Although notorious for his curmudgeonly attitude to his fans, Jarrett was mostly restrained in this outing, allowing himself just one short, sweary outburst about killing a “f***ing camera”. At the age of 70 and with the power to sell out his concerts in just a few hours, you do wonder how much of the persona is genuine and how much of it is just giving the audience what it expects. A case in point came near the end, when he yielded to clamouring and gave a surprisingly simple and straightforward rendition of “Danny Boy”, an encore that long-time fans know well.

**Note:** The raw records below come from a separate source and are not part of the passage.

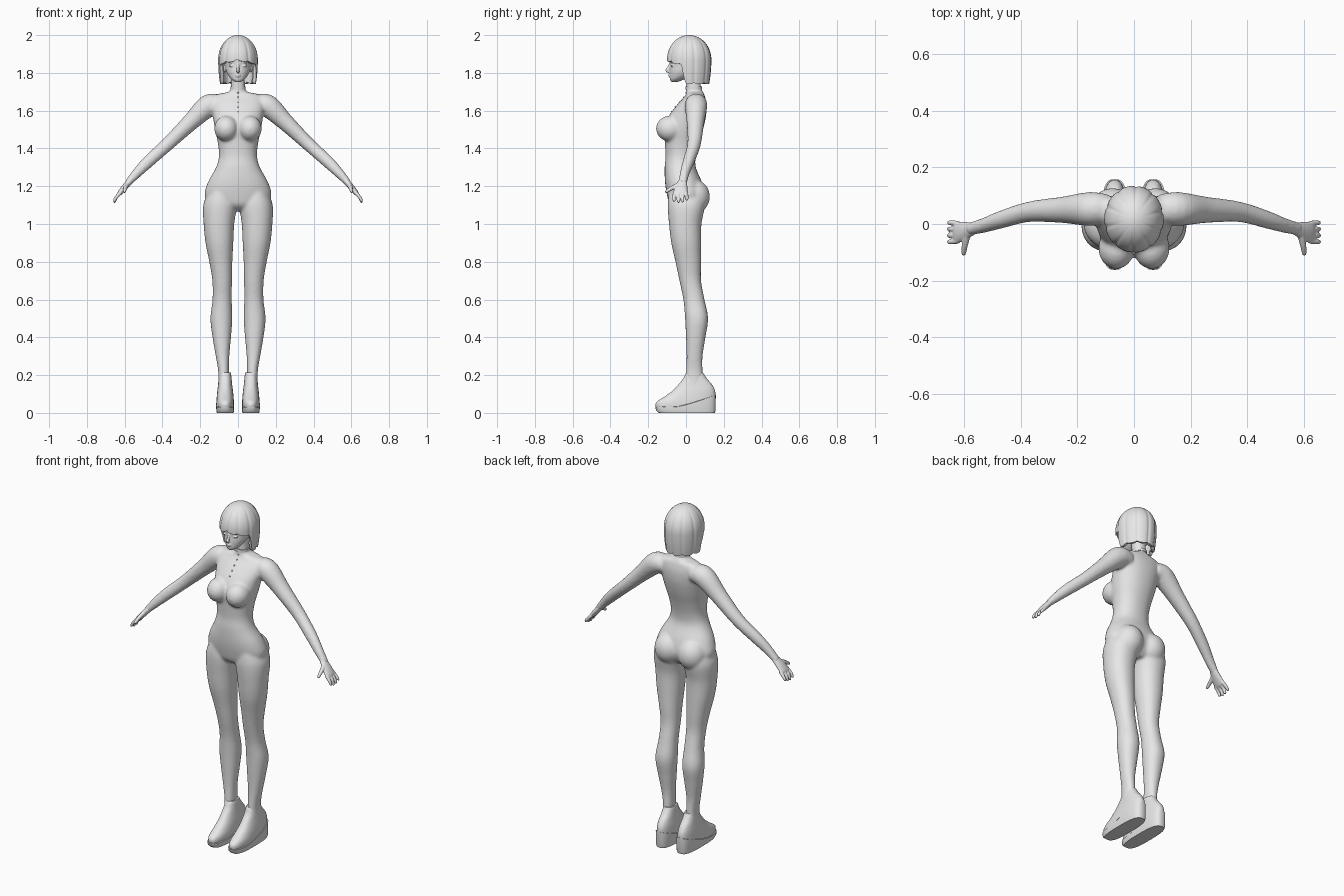
import bpy, bmesh, math
from mathutils import Vector, Matrix

if "Cube" in bpy.data.objects:
    bpy.data.objects.remove(bpy.data.objects["Cube"])

SKIN = bpy.data.materials.new("plain_grey")
SKIN.diffuse_color = (0.8, 0.8, 0.8, 1)
SKIN.use_nodes = True
SKIN.node_tree.nodes["Principled BSDF"].inputs["Base Color"].default_value = SKIN.diffuse_color


def spline(rows, k=5):
    """Catmull-Rom interpolation of every column of a table of sections."""
    out = []
    for i in range(len(rows) - 1):
        p0, p1 = rows[max(i - 1, 0)], rows[i]
        p2, p3 = rows[i + 1], rows[min(i + 2, len(rows) - 1)]
        for s in range(k):
            t = s / k
            out.append([0.5 * (2 * b + (c - a) * t + (2 * a - 5 * b + 4 * c - d) * t * t
                               + (3 * b - a - 3 * c + d) * t ** 3)
                        for a, b, c, d in zip(p0, p1, p2, p3)])
    return out + [list(rows[-1])]


def skin_rings(bm, rings):
    """Close a list of point rings into a capped tube."""
    vs = [[bm.verts.new(p) for p in r] for r in rings]
    n = len(vs[0])
    for a, b in zip(vs, vs[1:]):
        for j in range(n):
            bm.faces.new((a[j], a[(j + 1) % n], b[(j + 1) % n], b[j]))
    bm.faces.new(vs[0][::-1])
    bm.faces.new(vs[-1])


def oval(x0, x1, y0, y1, z, power=2.0, n=36):
    pts = []
    for j in range(n):
        c, s = math.cos(math.tau * j / n), math.sin(math.tau * j / n)
        pts.append(Vector(((x0 + x1) / 2 + (x1 - x0) / 2 * math.copysign(abs(c) ** (2 / power), c),
                           (y0 + y1) / 2 + (y1 - y0) / 2 * math.copysign(abs(s) ** (2 / power), s), z)))
    return pts


def stack(bm, rows, power=2.0):
    """Rows of (z, x_min, x_max, y_front, y_back)."""
    skin_rings(bm, [oval(a, b, c, d, z, power) for z, a, b, c, d in spline(rows)])


def limb(bm, rows, n=20):
    """Rows of (x, y, z, thickness, width) along a path."""
    rows = spline(rows)
    pts = [Vector(r[:3]) for r in rows]
    rings = []
    for i, r in enumerate(rows):
        t = (pts[min(i + 1, len(pts) - 1)] - pts[max(i - 1, 0)]).normalized()
        ref = Vector((0, 1, 0)) if abs(t.y) < 0.8 else Vector((1, 0, 0))
        u = t.cross(ref).normalized()
        v = u.cross(t)
        rings.append([pts[i] + u * r[3] * math.cos(math.tau * j / n)
                      + v * r[4] * math.sin(math.tau * j / n) for j in range(n)])
    skin_rings(bm, rings)


def ball(bm, c, r):
    m = Matrix.Translation(c) @ Matrix.Diagonal((*r, 1))
    bmesh.ops.create_uvsphere(bm, u_segments=24, v_segments=14, radius=1, matrix=m)


def mirror_x(bm):
    geo = bmesh.ops.duplicate(bm, geom=bm.verts[:] + bm.edges[:] + bm.faces[:])["geom"]
    for v in geo:
        if isinstance(v, bmesh.types.BMVert):
            v.co.x = -v.co.x


def finish(name, bm, voxel=0, smooth=0, recalc=True, angle=60, solid=0):
    if recalc:
        bmesh.ops.recalc_face_normals(bm, faces=bm.faces[:])
    me = bpy.data.meshes.new(name)
    bm.to_mesh(me)
    bm.free()
    me.materials.append(SKIN)
    ob = bpy.data.objects.new(name, me)
    bpy.context.collection.objects.link(ob)
    bpy.ops.object.select_all(action='DESELECT')
    ob.select_set(True)
    bpy.context.view_layer.objects.active = ob
    if voxel:
        m = ob.modifiers.new("fuse", 'REMESH')
        m.mode, m.voxel_size = 'VOXEL', voxel
        m = ob.modifiers.new("soften", 'SMOOTH')
        m.factor, m.iterations = 0.5, smooth
    if solid:
        m = ob.modifiers.new("thickness", 'SOLIDIFY')
        m.thickness, m.offset = solid, -1
    for m in list(ob.modifiers):
        bpy.ops.object.modifier_apply(modifier=m.name)
    bpy.ops.object.shade_smooth_by_angle(angle=math.radians(angle))
    return ob


# body: legs, arms, bust and seat mirrored, then torso and neck
bm = bmesh.new()
stack(bm, [(1.17, .03, .155, -.09, .09), (1.10, .008, .184, -.097, .10), (1.0, .02, .182, -.09, .082),
           (.9, .025, .172, -.078, .08), (.8, .03, .152, -.056, .08), (.7, .032, .136, -.035, .08),
           (.6, .033, .135, -.014, .098), (.5, .03, .146, -.005, .117), (.4, .037, .135, 0, .103),
           (.3, .046, .118, .003, .088), (.22, .048, .105, 0, .088), (.13, .046, .106, 0, .09)], 2.15)
limb(bm, [(.09, .055, 1.63, .045, .05), (.155, .053, 1.627, .06, .06), (.25, .05, 1.54, .046, .047),
          (.37, .043, 1.425, .036, .036), (.47, .015, 1.335, .033, .031),
          (.53, -.005, 1.275, .027, .026), (.585, -.019, 1.215, .018, .023)])
ball(bm, (.062, -.085, 1.505), (.064, .074, .068))
ball(bm, (.076, .043, 1.145), (.082, .084, .09))
mirror_x(bm)
stack(bm, [(z, -w, w, f, b) for z, w, f, b in [
    (1.07, .05, -.05, .06), (1.10, .14, -.085, .085), (1.15, .177, -.10, .10), (1.22, .16, -.111, .085),
    (1.30, .116, -.113, .052), (1.36, .101, -.108, .052), (1.43, .107, -.112, .068),
    (1.50, .122, -.115, .09), (1.57, .133, -.092, .106), (1.63, .142, -.048, .109),
    (1.67, .135, -.012, .102), (1.688, .105, .0, .096), (1.70, .05, .002, .09),
    (1.72, .038, .002, .08), (1.80, .036, 0, .075)]], 2.2)
body = finish("body", bm, .0075, 8)

# hands: palm, four fingers and thumb on each side
bm = bmesh.new()
limb(bm, [(.565, -.015, 1.235, .017, .021), (.60, -.025, 1.195, .016, .033),
          (.625, -.03, 1.165, .013, .038), (.634, -.03, 1.155, .007, .033)])
for i, drop in enumerate((.006, 0, .002, .012)):
    y = -.063 + .0225 * i
    limb(bm, [(.62, y * .9 - .003, 1.168, .010, .010), (.644, y, 1.142, .009, .009),
              (.653, y, 1.118 + drop, .0075, .0075), (.654, y, 1.111 + drop, .003, .003)], 12)
limb(bm, [(.588, -.035, 1.21, .013, .013), (.597, -.075, 1.19, .011, .011),
          (.601, -.104, 1.172, .008, .008), (.602, -.111, 1.168, .003, .003)], 12)
mirror_x(bm)
finish("hands", bm, .0035, 3)

# shoe uppers
bm = bmesh.new()
stack(bm, [(z, .068 - w, .068 + w, f, b) for z, w, f, b in [
    (.012, .042, -.148, .148), (.035, .046, -.161, .153), (.06, .046, -.154, .155), (.09, .044, -.108, .156),
    (.12, .041, -.068, .153), (.15, .037, -.04, .138), (.18, .034, -.016, .112),
    (.205, .0315, -.004, .095), (.215, .029, .002, .09)]], 2.4)
mirror_x(bm)
finish("shoe_uppers", bm)

# wedge soles, rising towards the heel
bm = bmesh.new()
top = oval(.0205, .1155, -.162, .158, 0, 3)
for p in top:
    p.z = .03 + .065 * max(0, (p.y + .06) / .215) ** 1.3
skin_rings(bm, [oval(.024, .112, -.145, .152, 0, 3), oval(.021, .115, -.158, .156, .012, 3), top])
mirror_x(bm)
finish("wedge_soles", bm, angle=40)

# head with nose, lips and eyelids
bm = bmesh.new()
for c, r in (((.032, -.074, 1.838), (.017, .007, .006)), ((.033, -.074, 1.857), (.019, .007, .004)),
             ((.069, .015, 1.825), (.008, .016, .024))):
    ball(bm, c, r)
mirror_x(bm)
stack(bm, [(z, -w, w, f, b) for z, w, f, b in [
    (1.752, .014, -.078, -.045), (1.765, .034, -.085, -.01), (1.785, .051, -.086, .03),
    (1.81, .063, -.086, .06), (1.84, .070, -.084, .09), (1.88, .075, -.087, .10),
    (1.93, .06, -.07, .09), (1.955, .03, -.03, .06)]])
limb(bm, [(0, -.082, 1.85, .006, .006), (0, -.093, 1.825, .007, .008),
          (0, -.099, 1.813, .009, .010), (0, -.088, 1.803, .006, .006)], 12)
ball(bm, (0, -.087, 1.79), (.015, .007, .004))
ball(bm, (0, -.086, 1.782), (.013, .007, .004))
finish("head", bm, .0035, 3)

# bobbed hair: a domed shell, short over the brow and long at sides and back
bm = bmesh.new()
ROWS, COLS = 28, 120
grid = []
for i in range(ROWS + 1):
    t = i / ROWS
    row = []
    for j in range(COLS):
        a = math.tau * j / COLS
        side = abs(math.degrees(a if a < math.pi else a - math.tau))
        k = min(1, max(0, (side - 64) / 18))
        k = k * k * (3 - 2 * k)
        clump = abs(math.sin(5 * a + .35))
        low = (1.865 - .02 * side / 64 * (1 - k)) * (1 - k) + 1.74 * k + .01 * (1 - clump) ** 2
        z = 2 - (2 - low) * t * t
        h = (z - 1.87) / .13
        r = math.sqrt(max(0, 1 - h * h)) if h > 0 else 1 - .10 * h * h
        r *= 1 - .05 * min(1, 2 * t) * (1 - clump) ** 3
        row.append(bm.verts.new((.105 * r * math.sin(a), .017 - .118 * r * math.cos(a), z)))
    grid.append(row)
for p, q in zip(grid, grid[1:]):
    for j in range(COLS):
        n = (j + 1) % COLS
        bm.faces.new((p[j], q[j], q[n], p[n]))
bmesh.ops.remove_doubles(bm, verts=bm.verts[:], dist=.0004)
finish("bobbed_hair", bm, recalc=False, solid=.018)

# collar band and front buttons
bm = bmesh.new()
skin_rings(bm, [oval(-.041, .041, -.003, .085, z, 2.1) for z in (1.712, 1.728)])
for i in range(5):
    z = 1.695 - .025 * i
    hit, loc, nor, _ = body.ray_cast(Vector((0, -1, z)), Vector((0, 1, 0)))
    if hit:
        ball(bm, loc, (.004, .004, .004))
finish("collar_and_buttons", bm, angle=40)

Given that this recital was under the auspices of the London Jazz Festival, there was surprisingly little in Jarrett’s programme that could easily be identified as jazz. One piece, full of brisk rhythms and chunky chords, gradually revealed itself to be based on a modified 12-bar blues structure and another had haunting overtones surely pulled from the classic American songs of the first half of the 20th century. Indeed, this musical ghosting becomes a major preoccupation when you see Jarrett live. It is too easy to distract yourself in trying to follow the auditory trail he has laid for you – was that a bit of Debussy, or Bach, or Glass just then? – and lose the thread of what he plays next. The improvisational technique might have more in common with jazz but now, 40 years on from his bestselling live recording The Köln Concert, it’s difficult to characterise Jarrett’s output as anything other than contemporary classical music.

If it needs a classification, that is. At one point, I became convinced that a particular piece was a Jarrett riff on Beethoven’s Bagatelle No 25 in A Minor – or Für Elise, as it is more commonly known. I was sure it was all there: the extended opening trill, the rising arpeggios in the left hand, the melody cascading from treble to bass and back again. Except, by the time I surfaced from my musing, there was no trace of Beethoven to be heard. A clashing, almost violent melody was dangling over a long drone in the bass. If you try too hard to pin down Jarrett’s music, it moves on without you.

Caroline Crampton is web editor of the New Statesman.

This article first appeared in the 26 November 2015 issue of the New Statesman, Terror vs the State